Dogs are not as good as people at shedding excess heat. Take general care during hot and summer weather that your dog does not get too hot. Make sure shade and water is available and that there is some fresh air.
Do not leave your dog in a car on a hot day. Cars heat up much more quickly than you’d think, and that one inch or so of open window will not help. If you park in the shade, the sun may move more quickly than you think.
A water-filled pump sprayer can help keep your dog cool. But your best bet is to prevent overheating.
Heatstroke is indicated by some or more of the following symptoms:
- Rapid or heavy breathing
- Bright red tongue
- Thick saliva
- Bloody diarrhea
- Hot, dry nose
- Legs, ears hot to touch
- Extreme: glassy-eyed, gray lips

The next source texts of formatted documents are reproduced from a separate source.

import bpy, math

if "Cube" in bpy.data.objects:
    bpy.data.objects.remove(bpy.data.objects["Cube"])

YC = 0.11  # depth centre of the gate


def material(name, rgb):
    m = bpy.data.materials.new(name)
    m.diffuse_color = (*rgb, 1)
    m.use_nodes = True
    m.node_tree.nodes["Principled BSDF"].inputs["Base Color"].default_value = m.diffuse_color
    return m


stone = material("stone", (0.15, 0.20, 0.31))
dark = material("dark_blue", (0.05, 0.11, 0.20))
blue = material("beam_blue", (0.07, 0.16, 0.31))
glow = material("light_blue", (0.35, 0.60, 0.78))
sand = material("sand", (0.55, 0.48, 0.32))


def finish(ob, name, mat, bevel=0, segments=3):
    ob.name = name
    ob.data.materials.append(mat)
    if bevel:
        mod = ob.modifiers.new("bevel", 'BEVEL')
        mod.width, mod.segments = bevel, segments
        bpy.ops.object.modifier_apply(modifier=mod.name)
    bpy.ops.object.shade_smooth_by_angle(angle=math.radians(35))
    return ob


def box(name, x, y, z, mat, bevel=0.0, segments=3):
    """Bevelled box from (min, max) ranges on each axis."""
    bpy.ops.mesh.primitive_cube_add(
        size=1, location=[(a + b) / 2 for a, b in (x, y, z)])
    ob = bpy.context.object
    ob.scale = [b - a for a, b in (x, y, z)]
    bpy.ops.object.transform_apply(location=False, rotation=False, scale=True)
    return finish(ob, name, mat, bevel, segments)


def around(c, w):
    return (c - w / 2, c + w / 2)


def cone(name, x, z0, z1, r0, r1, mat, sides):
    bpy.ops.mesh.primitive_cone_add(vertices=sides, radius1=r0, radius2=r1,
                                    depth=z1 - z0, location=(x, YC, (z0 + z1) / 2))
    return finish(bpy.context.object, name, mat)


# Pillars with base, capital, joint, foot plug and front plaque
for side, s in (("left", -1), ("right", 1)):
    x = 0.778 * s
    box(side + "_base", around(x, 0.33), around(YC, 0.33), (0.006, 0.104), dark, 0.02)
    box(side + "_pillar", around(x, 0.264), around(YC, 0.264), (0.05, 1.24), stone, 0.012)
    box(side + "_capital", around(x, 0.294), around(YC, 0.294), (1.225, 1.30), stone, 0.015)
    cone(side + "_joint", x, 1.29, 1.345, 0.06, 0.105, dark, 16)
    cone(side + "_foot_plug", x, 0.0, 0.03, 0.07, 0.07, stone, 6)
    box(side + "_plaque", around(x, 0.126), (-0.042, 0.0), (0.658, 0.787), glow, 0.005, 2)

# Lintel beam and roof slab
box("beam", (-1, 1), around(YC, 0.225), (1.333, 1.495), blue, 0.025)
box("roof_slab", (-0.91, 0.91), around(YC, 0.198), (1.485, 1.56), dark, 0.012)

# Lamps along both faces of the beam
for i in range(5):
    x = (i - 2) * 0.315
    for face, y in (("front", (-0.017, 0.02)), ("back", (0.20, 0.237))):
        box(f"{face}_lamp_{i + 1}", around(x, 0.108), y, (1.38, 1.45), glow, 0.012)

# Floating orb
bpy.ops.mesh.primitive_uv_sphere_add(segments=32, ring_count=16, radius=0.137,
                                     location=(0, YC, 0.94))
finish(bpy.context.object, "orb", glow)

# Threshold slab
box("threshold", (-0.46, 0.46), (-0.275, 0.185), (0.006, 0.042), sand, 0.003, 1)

Wet the dog down gradually using cool, not cold water. Get them out of direct sunlight. Give them a little cool water to drink at a time. Cold compresses to the belly and groin help. Get your dog to the veterinarian.

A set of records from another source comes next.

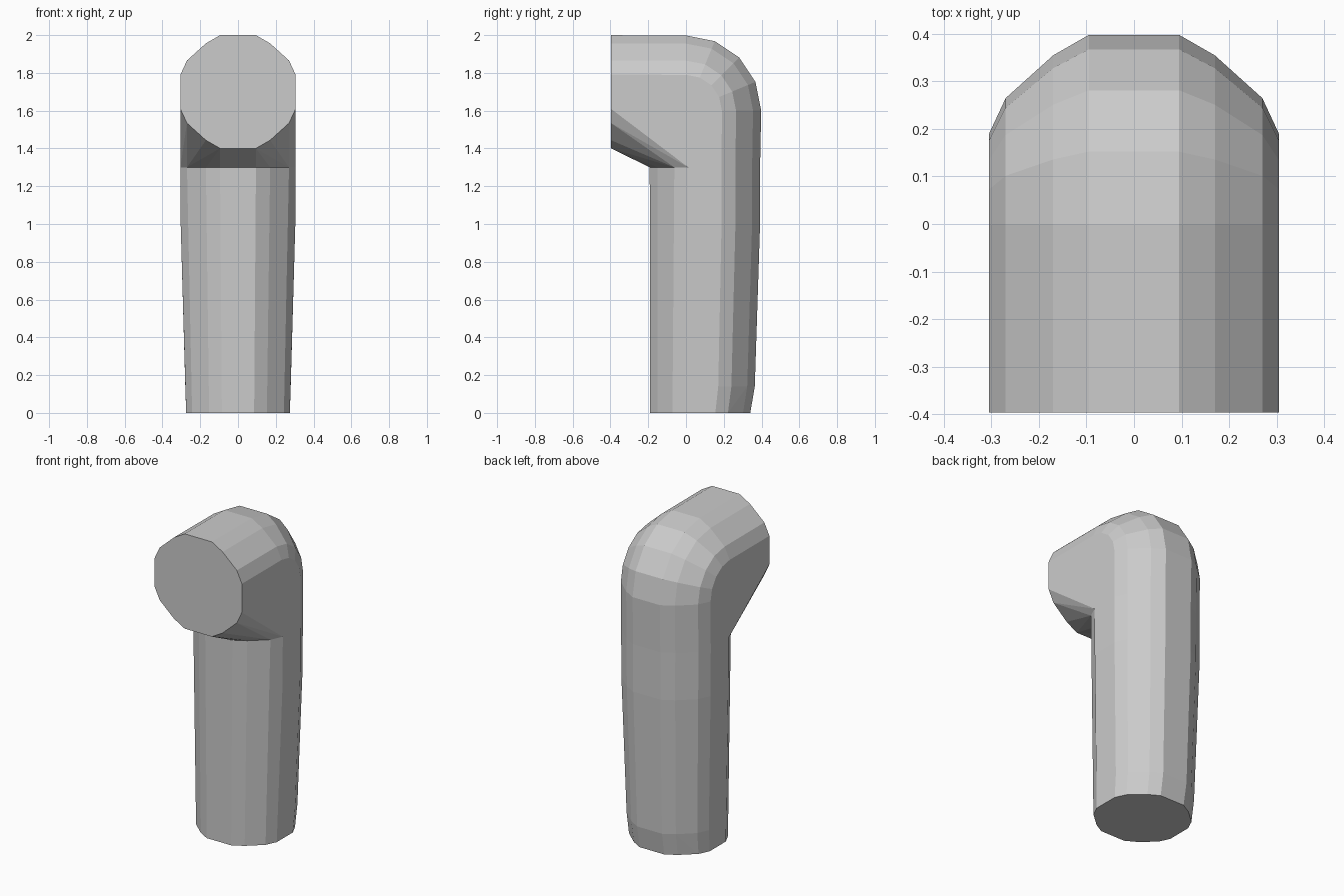
import bpy, bmesh, math

if "Cube" in bpy.data.objects:
    bpy.data.objects.remove(bpy.data.objects["Cube"])

# Faceted pipe cross-section, 16 points, half-width about 0.3
QUAD = [(0.305, 0.09), (0.27, 0.165), (0.17, 0.255), (0.095, 0.298)]
SECTION = QUAD + [(-x, y) for x, y in reversed(QUAD)]
SECTION += [(-x, -y) for x, y in SECTION]


def flat_ring(z, cy, sx=1.0, sy=1.0):
    """Horizontal section of the upright pipe."""
    return [(x * sx, cy + y * sy, z) for x, y in SECTION]


def bend_ring(t):
    """Section turned by t around the bend centre (y 0, z 1.6)."""
    return [(x, (0.1 + v) * math.cos(t), 1.6 + (0.1 + v) * math.sin(t))
            for x, v in SECTION if v > -0.1]


def hull_object(name, points):
    bm = bmesh.new()
    for p in points:
        bm.verts.new(p)
    res = bmesh.ops.convex_hull(bm, input=bm.verts[:])
    junk = {g for g in res["geom_interior"] + res["geom_unused"]
            if isinstance(g, bmesh.types.BMVert)}
    bmesh.ops.delete(bm, geom=list(junk), context='VERTS')
    bmesh.ops.dissolve_limit(bm, angle_limit=math.radians(1),
                             verts=bm.verts[:], edges=bm.edges[:])
    bmesh.ops.recalc_face_normals(bm, faces=bm.faces[:])
    me = bpy.data.meshes.new(name)
    bm.to_mesh(me)
    bm.free()
    ob = bpy.data.objects.new(name, me)
    bpy.context.collection.objects.link(ob)
    return ob


# Upright pipe, slightly tapered towards the base
hull_object("upright_pipe",
            flat_ring(0, 0.075, 0.9, 0.89)
            + flat_ring(0.14, 0.087, 0.915, 0.93)
            + flat_ring(1.0, 0.1, 0.995, 0.98)
            + flat_ring(1.3, 0.1, 1.0, 0.98))

# Elbow: base ring, rounded bend, and the open-facing front end
elbow = flat_ring(1.3, 0.1, 1.0, 0.98)
for i in range(5):
    elbow += bend_ring(math.radians(22.5 * i))
elbow += [(x, -0.397, 1.7 + v * 1.005) for x, v in SECTION]
hull_object("elbow", elbow)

A dog who has had heatstroke before can be prone to getting it again.